I’ve taken a long hiatus from writing on this blog. I had to…simply because I wasn’t doing an effective job plunking it into my schedule.
Writing had become an awkward-shaped Tetris cube that wouldn’t lie flat along with all the other cubes that were flying at me. Getting kids dressed, fed, and to the bus stop. Volunteering at school. Meeting with my women’s group. Leading service projects. I’m happy to be busy with meaningful activities, but it requires intention and attention to include the most important things in our daily lives. Here’s how I keep things moving smoothly.
- Ritual. As soon as I get up, throw on the new seasonal light and check my emails while the tea kettle is heating up. In the evening, my husband and I set out the kids’ clothes for the next day. All these little things make the daily necessities run smoothly. Not to mention that me and my kids need the structure to stick to things.
- Setting boundaries and saying no. I never really learned this lesson as thoroughly as I did upon moving into a cohousing community. It is a time-demanding lifestyle and our family reaps the rewards from it. But it is still just one gear in the machine of life which also includes our school community, our spiritual community, our families, our lifelong friends, and our employment or volunteering communities. Soon after we moved into cohousing, a longtime resident shared “Don’t be afraid to say No. Your No’s empower your Yesses.” It feels good to say no when I need to, and reminds me that I’m adjusting my sails.
- Be accountable to myself. I feel deep down that when I say yes to outside requests that I am making a conscious choice to help. I might not always like what I accepted to help with, but at the end of the day I want to take responsibility for the things I say yes to. It isn’t anyone else’s fault if something isn’t working out like I wanted it to. And what this ultimately comes down to is listening carefully to my intuition. If my schedule gets out of whack then usually it has to do with me ignoring my inner wisdom.
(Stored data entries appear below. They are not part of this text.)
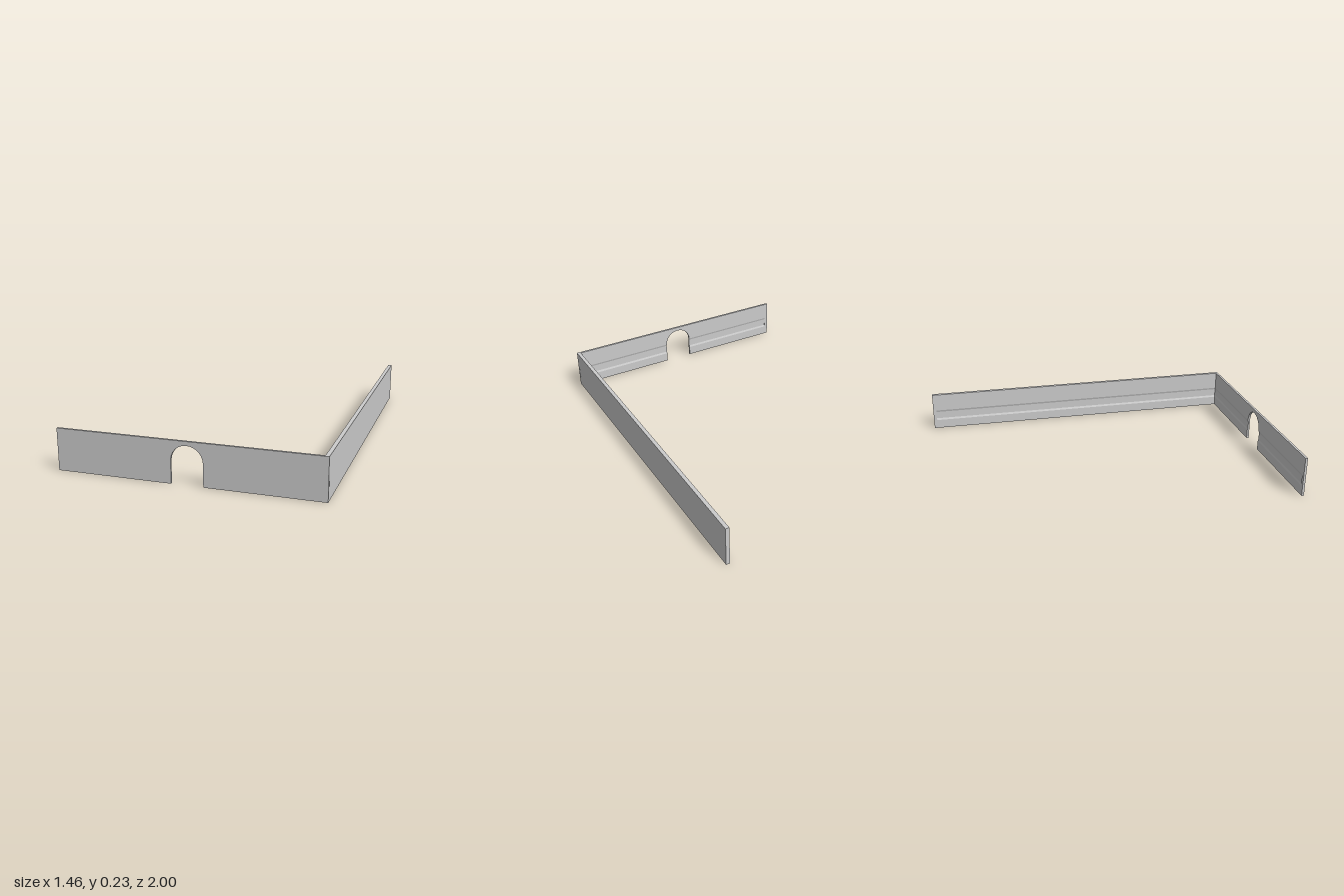
import * as THREE from 'three';

const HEIGHT = 0.235;
const RELIEF = 0.004; // depth of the groove on the inner face
const GROOVE = { low: 0.056, lowIn: 0.068, highIn: 0.113, high: 0.125 };
const material = new THREE.MeshStandardMaterial({ color: 0xcccccc, flatShading: true });

function addPart(group, name, geometry) {
  const mesh = new THREE.Mesh(geometry, material);
  mesh.name = name;
  group.add(mesh);
  return mesh;
}

// Flat plate outline from x0 to x1 and y0 to the top, with an optional arched opening
function plateShape(x0, x1, y0, arch) {
  const shape = new THREE.Shape();
  shape.moveTo(x0, y0);
  if (arch) {
    if (arch.spring > y0) shape.lineTo(arch.x - arch.radius, y0);
    shape.lineTo(arch.x - arch.radius, arch.spring);
    const steps = 12;
    for (let i = 1; i <= steps; i++) {
      const a = Math.PI * (1 - i / steps);
      shape.lineTo(arch.x + arch.radius * Math.cos(a), arch.spring + arch.radius * Math.sin(a));
    }
    if (arch.spring > y0) shape.lineTo(arch.x + arch.radius, y0);
  }
  shape.lineTo(x1, y0);
  shape.lineTo(x1, HEIGHT);
  shape.lineTo(x0, HEIGHT);
  return shape;
}

function extrudePlate(shape, z, depth) {
  return new THREE.ExtrudeGeometry(shape, { depth, bevelEnabled: false }).translate(0, 0, z);
}

// Strip running along x, from a (z, y) cross-section
function strip(points, x0, x1, z) {
  const shape = new THREE.Shape(points.map(([d, y]) => new THREE.Vector2(-d, y)));
  return new THREE.ExtrudeGeometry(shape, { depth: x1 - x0, bevelEnabled: false })
    .rotateY(Math.PI / 2)
    .translate(x0, 0, z);
}

// Wall with its outer face on z = 0 and its grooved inner face towards +z
function makeWall(name, { x0, x1, thickness, arch, runs, post }) {
  const wall = new THREE.Group();
  wall.name = name;
  const z = thickness - RELIEF;
  addPart(wall, 'wallPanel', extrudePlate(plateShape(x0, x1, 0, arch), 0, z));
  addPart(wall, 'upperInnerFace', extrudePlate(plateShape(x0, x1, GROOVE.high, arch), z, RELIEF));

  // Sloped edges below and above the groove
  for (const [a, b] of runs) {
    addPart(wall, 'footRail', strip(
      [[0, 0], [RELIEF, 0], [RELIEF, GROOVE.low], [0, GROOVE.lowIn]], a, b, z));
    addPart(wall, 'grooveUpperSlope', strip(
      [[0, GROOVE.highIn], [RELIEF, GROOVE.high], [0, GROOVE.high]], a, b, z));
  }

  // Solid stop closing the groove at the free end
  const [p0, p1] = post;
  addPart(wall, 'endPost', new THREE.BoxGeometry(p1 - p0, GROOVE.high, RELIEF))
    .position.set((p0 + p1) / 2, GROOVE.high / 2, z + RELIEF / 2);
  return wall;
}

export function createModel() {
  const model = new THREE.Group();
  model.name = 'cornerWalls';

  const front = makeWall('frontWall', {
    x0: -0.73, x1: 0.73, thickness: 0.014,
    arch: { x: -0.0025, radius: 0.0875, spring: 0.125 },
    runs: [[-0.73, -0.09], [0.085, 0.71]],
    post: [0.71, 0.73],
  });
  front.rotation.y = Math.PI;
  front.position.z = 1;

  const side = makeWall('sideWall', {
    x0: -1, x1: 0.986, thickness: 0.022,
    runs: [[-0.98, 0.986]],
    post: [-1, -0.98],
  });
  side.rotation.y = -Math.PI / 2;
  side.position.x = 0.73;

  model.add(front, side);
  return model;
}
- Know thine own personality and work style. I know that I’m an idea generator, an organizer, and a delegator so I try my best to work in teams. I feel good about putting in extra time to make things run smoothly. For example, a massive purge and cleaning of the storage space early this fall would have been daunting if I hadn’t viewed it as a way to free up space that could be used to thin out the clutter that my family looks at every day.
- Know my home. My city will predictably rain for months-upon-months and that will take a toll on our Vitamin D reserves, but it can usher in opportunities to do those indoor things we like to do. For example, the kids have been digging after school programs and they have proven to be a great time for me to hold meetings or get some unplanned social time in. I know that summer will be a downtime for school events, but cohousing life ramps up and I can increase participation then.
- Allow this glistening castle of organization and progress to crumble once in a while. The kids will get sick. I will be stuck in ridiculous traffic – a given these days in Seattle. I will get beyond grumpy in the depth of winter. And I will sit and mope and might miss a day or more’s worth of best laid plans. And the world will continue. And my family will survive.
I suppose sitting my butt down in the seat and just committing to something is also how I get things done. I’ve had seven years of stay-at-home motherhood to mull on what sort of life I want to live and how to make that happen. Getting honest about my priorities allows me to put those things first in the schedule and move around that.